▶ WHAT TO PRODUCE: Copy out every line of the data where the word "side" is found.

--

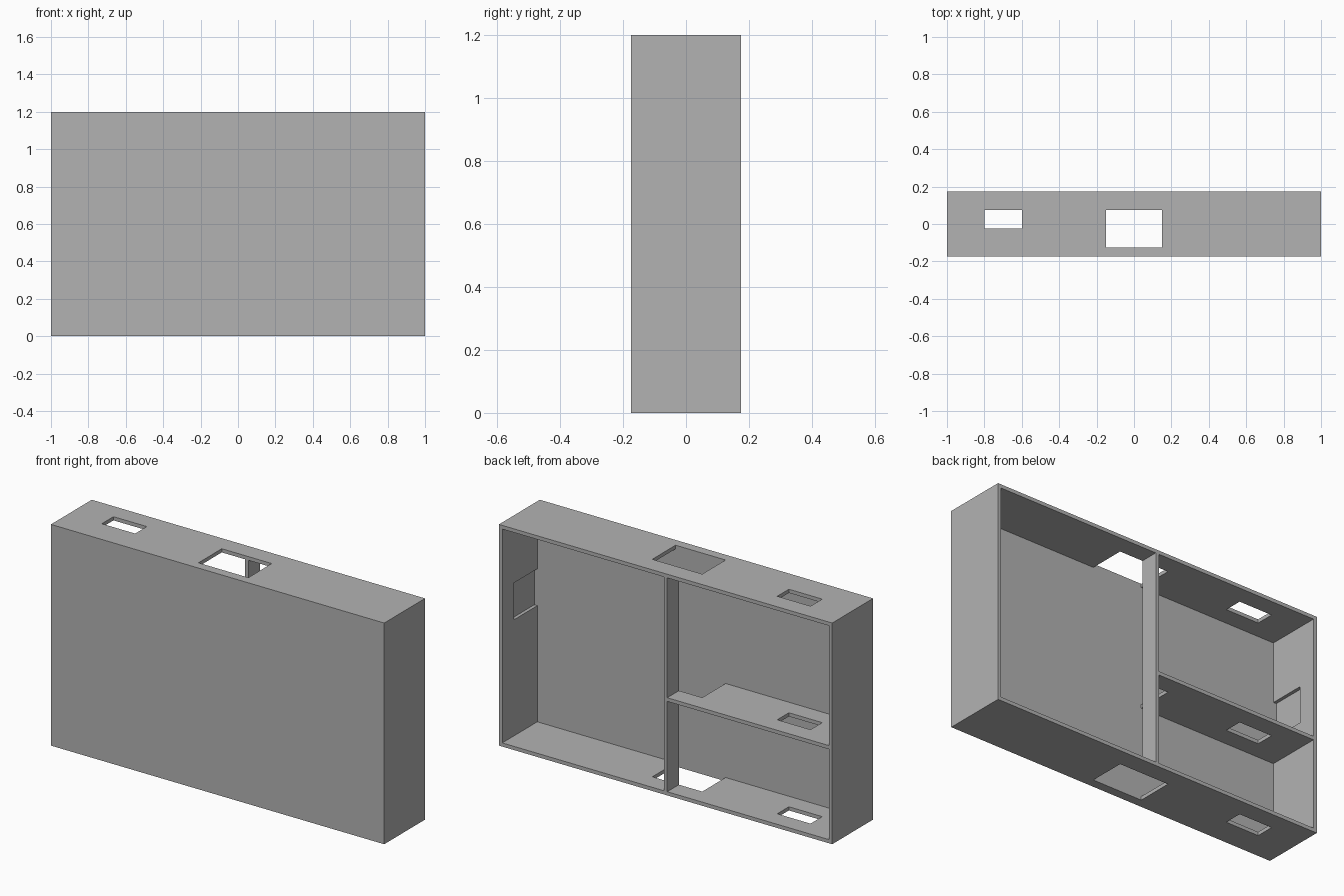
import bpy
from mathutils import Vector

if "Cube" in bpy.data.objects:
    bpy.data.objects.remove(bpy.data.objects["Cube"])

grey = bpy.data.materials.new("plain_grey")
grey.use_nodes = True
colour = (0.45, 0.45, 0.45, 1)
grey.diffuse_color = colour
grey.node_tree.nodes["Principled BSDF"].inputs["Base Color"].default_value = colour


def box(name, low, high):
    """Box between two opposite corners."""
    low, high = Vector(low), Vector(high)
    bpy.ops.mesh.primitive_cube_add(size=1, location=(low + high) / 2)
    obj = bpy.context.object
    obj.name = name
    obj.scale = high - low
    bpy.ops.object.transform_apply(location=False, rotation=False, scale=True)
    obj.data.materials.append(grey)
    return obj


def cut(target, cutter):
    mod = target.modifiers.new(cutter.name, "BOOLEAN")
    mod.operation = "DIFFERENCE"
    mod.solver = "EXACT"
    mod.object = cutter
    cutter.hide_render = True
    cutter.hide_set(True)
    cutter.display_type = "WIRE"


W, D, H, T = 1.0, 0.175, 1.2, 0.02   # half width, half depth, height, wall
FRONT = -0.125                       # inner face of the front panel
SHELF = 0.51

# Case, open at the back
case = box("case", (-W, -D, 0), (W, D, H))
bay = box("bay_cutter", (-W + T, FRONT, T), (W - T, D + 0.1, H - T))

# Inner partitions
divider = box("divider", (-T / 2, 0.075, T), (T / 2, D, H - T))
shelf = box("shelf", (-W + T, FRONT, SHELF), (-T / 2, D, SHELF + T))

# Openings running from top to bottom, and shallow side recesses
large = box("large_opening_cutter", (-0.15, FRONT, -0.1), (0.15, 0.075, H + 0.1))
small = box("small_opening_cutter", (-0.8, -0.025, -0.1), (-0.6, 0.075, H + 0.1))
side = box("side_recess_cutter", (-W + 0.002, FRONT, 0.65), (W - 0.002, 0.075, 0.85))

for cutter in (bay, large, small, side):
    cut(case, cutter)
for cutter in (large, small):
    cut(shelf, cutter)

--

▶ SOLUTION TO THIS EXERCISE:
# Openings running from top to bottom, and shallow side recesses
side = box("side_recess_cutter", (-W + 0.002, FRONT, 0.65), (W - 0.002, 0.075, 0.85))
for cutter in (bay, large, small, side):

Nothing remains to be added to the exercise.